Wind energy: Toshiba and GE create Japanese supply chain for offshore wind turbines

Toshiba aims to form a supply chain for offshore wind turbines in Japan, Nikkei has learned, with an eye toward creating a network of 100 suppliers with General Electric.

The partners will provide assistance ranging from developing components to production, soliciting smaller companies in such areas as Akita, in Japan’s northwest, that have conditions suited for offshore wind power.

Seeking to counter the exodus of domestic suppliers, Toshiba plans to rebuild the industrial base for wind turbines and tap demand for renewable energy.

The Japanese industrial conglomerate is targeting 2026 for domestic production of wind turbines. It plans to bring together a supply chain for nacelles, which house turbine components and the generator. The crucial equipment amplifies the rotation of the blades, helping the turbine generate power. Equivalent in size to a three-story building, they are made of several thousand parts.
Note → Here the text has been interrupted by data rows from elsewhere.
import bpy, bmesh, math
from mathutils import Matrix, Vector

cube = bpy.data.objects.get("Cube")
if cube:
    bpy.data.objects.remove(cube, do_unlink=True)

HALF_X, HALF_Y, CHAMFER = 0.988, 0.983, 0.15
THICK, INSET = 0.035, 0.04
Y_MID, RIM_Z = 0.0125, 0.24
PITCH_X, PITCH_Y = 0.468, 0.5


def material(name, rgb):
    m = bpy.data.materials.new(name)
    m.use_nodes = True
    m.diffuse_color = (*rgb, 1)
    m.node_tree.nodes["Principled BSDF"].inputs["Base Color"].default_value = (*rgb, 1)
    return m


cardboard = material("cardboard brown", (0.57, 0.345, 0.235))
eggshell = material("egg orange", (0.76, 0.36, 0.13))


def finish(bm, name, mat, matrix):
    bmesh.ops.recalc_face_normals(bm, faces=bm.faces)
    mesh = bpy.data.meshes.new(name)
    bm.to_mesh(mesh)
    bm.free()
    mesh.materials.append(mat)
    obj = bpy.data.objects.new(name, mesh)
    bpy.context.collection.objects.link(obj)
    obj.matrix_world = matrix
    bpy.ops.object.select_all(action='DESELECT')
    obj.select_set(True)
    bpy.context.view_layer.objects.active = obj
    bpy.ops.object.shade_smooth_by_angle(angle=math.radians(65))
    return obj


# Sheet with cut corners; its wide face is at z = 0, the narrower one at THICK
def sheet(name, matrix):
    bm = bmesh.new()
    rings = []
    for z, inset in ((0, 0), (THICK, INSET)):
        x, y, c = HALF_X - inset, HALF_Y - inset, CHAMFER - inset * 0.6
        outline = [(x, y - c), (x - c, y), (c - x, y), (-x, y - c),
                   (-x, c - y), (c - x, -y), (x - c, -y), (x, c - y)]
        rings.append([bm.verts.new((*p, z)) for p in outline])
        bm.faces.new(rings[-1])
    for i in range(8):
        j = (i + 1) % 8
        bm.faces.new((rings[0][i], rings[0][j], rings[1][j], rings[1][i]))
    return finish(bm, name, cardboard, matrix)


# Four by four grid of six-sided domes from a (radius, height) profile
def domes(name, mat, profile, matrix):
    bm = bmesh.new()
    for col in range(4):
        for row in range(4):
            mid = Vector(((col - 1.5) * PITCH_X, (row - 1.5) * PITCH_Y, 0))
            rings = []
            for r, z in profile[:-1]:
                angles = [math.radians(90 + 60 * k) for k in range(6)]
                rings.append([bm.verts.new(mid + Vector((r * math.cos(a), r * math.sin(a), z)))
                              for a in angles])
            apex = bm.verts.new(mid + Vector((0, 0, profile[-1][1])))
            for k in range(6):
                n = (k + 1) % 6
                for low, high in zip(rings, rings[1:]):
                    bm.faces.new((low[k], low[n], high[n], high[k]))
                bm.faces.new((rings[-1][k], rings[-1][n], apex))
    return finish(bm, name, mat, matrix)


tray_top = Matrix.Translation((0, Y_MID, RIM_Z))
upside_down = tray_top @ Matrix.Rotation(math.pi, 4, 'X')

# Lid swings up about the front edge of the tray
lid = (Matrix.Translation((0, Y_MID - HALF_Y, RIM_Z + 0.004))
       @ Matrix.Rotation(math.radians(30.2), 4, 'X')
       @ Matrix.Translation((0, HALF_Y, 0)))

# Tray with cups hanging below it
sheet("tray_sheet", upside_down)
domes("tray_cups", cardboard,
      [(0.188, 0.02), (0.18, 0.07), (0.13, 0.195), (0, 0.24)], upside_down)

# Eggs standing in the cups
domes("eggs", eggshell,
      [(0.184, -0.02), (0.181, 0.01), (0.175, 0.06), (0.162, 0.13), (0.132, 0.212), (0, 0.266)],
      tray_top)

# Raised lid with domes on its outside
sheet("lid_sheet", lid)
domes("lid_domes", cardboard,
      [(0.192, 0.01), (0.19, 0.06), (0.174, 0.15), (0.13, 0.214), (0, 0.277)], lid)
Informational sessions will be held in areas that the government has designated for promoting wind power, including Akita and Niigata prefectures. Companies capable of supplying nacelle components will be selected, with procurement to start in fiscal 2025.

Toshiba envisions coordinating with about 100 smaller suppliers. The scope may be expanded if orders grow. By promoting domestic production, the goal is to bring the domestic procurement rate to 60% by value in 2040.

Support in such areas as helping suppliers with prototypes and maintaining quality control will be provided by Toshiba. Parts warehouses will be built near the offshore wind turbines so as to ensure proper handling of spare components and development of maintenance personnel. Wind turbines generally operate for 20 years, making repair and maintenance know-how crucial.

GE and Toshiba have a history of working on power systems. They partnered in sales of gas turbine power systems in 2011. Toshiba waded into the production of offshore wind turbines through a 2021 tie-up with GE.

Plans call for assembling nacelles at Toshiba’s Keihin facility in Yokohama. Annual assembly capacity is about 80 units.

Orders include wind turbines for a project in Akita prefecture due to start as early as 2028. Mishibishi Corp., as part of a consortium, placed a consolidated order with GE for large wind turbines. Toshiba aims to leverage its GE ties to expand sales.

The domestic market for offshore wind power has not developed as expected, with Mitsubishi Heavy Industries and Hitachi pulling out of wind turbine production.

The Japanese government hopes to have 30 to 45 gigawatts of offshore wind power installed by 2040. It also has set a goal of domestic operators accounting for 60% of the investment related to wind turbine production and related construction.